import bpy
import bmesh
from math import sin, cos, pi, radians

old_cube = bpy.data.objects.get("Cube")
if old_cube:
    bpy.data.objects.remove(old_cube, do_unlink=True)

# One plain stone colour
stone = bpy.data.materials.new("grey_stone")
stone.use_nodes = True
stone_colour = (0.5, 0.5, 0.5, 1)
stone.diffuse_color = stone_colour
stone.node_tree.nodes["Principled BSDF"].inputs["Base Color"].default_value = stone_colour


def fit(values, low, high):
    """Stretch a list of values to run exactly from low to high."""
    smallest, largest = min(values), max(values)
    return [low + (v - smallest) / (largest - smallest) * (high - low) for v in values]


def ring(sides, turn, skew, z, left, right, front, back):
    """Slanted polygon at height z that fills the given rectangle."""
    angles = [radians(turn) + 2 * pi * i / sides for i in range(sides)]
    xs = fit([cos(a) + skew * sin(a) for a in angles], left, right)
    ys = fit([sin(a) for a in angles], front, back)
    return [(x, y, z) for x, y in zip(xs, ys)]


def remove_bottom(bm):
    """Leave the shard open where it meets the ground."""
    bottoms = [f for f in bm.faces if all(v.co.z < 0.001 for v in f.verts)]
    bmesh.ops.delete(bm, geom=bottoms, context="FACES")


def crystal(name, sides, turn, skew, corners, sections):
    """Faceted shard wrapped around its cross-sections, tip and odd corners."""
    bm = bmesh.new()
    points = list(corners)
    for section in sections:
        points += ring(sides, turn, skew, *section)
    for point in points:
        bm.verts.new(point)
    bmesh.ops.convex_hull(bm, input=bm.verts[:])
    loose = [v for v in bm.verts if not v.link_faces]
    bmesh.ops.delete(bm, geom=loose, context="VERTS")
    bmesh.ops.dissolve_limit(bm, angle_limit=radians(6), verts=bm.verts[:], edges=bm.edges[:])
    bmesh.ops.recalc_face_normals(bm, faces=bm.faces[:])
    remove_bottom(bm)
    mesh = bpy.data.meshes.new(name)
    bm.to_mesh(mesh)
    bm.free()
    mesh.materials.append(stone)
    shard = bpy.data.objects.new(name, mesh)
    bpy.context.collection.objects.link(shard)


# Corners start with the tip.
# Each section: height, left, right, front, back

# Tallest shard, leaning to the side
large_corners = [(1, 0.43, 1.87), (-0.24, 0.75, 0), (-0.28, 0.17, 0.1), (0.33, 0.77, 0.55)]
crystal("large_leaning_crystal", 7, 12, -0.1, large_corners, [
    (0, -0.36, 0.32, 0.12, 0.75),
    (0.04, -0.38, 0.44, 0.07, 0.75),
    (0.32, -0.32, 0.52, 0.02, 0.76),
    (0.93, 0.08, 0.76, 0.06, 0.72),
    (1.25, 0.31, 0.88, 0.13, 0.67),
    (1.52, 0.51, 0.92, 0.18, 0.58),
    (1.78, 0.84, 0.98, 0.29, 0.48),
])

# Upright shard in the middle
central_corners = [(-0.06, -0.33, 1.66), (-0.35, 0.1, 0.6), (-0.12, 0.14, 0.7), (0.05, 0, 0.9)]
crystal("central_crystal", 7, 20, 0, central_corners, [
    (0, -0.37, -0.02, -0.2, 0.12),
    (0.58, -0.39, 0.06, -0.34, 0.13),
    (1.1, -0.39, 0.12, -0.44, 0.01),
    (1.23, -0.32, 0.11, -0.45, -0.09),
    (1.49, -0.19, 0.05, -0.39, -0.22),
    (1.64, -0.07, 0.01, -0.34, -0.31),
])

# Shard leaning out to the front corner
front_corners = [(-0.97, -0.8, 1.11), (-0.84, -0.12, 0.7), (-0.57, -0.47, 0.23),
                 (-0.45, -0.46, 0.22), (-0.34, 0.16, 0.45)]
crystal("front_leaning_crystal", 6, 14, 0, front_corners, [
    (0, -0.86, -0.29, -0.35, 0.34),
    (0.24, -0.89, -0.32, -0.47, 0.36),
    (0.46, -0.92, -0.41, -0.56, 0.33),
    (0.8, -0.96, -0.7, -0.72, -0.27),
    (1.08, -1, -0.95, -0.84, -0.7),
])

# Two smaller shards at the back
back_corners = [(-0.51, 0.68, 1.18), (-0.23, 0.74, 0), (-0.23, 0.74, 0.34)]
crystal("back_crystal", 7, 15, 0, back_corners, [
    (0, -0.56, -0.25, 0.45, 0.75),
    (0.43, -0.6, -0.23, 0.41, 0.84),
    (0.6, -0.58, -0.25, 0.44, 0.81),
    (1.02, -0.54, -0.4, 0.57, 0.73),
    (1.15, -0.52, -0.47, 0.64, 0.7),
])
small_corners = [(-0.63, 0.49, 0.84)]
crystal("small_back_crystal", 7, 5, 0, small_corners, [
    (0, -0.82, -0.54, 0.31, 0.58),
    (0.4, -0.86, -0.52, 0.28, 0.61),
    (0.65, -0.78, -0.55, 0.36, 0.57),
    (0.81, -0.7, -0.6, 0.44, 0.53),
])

**ABOUT THIS TASK:** Working through the records, find each line containing the word "high" and copy it.

**TASK SOLUTION:**
def fit(values, low, high):
    """Stretch a list of values to run exactly from low to high."""
    return [low + (v - smallest) / (largest - smallest) * (high - low) for v in values]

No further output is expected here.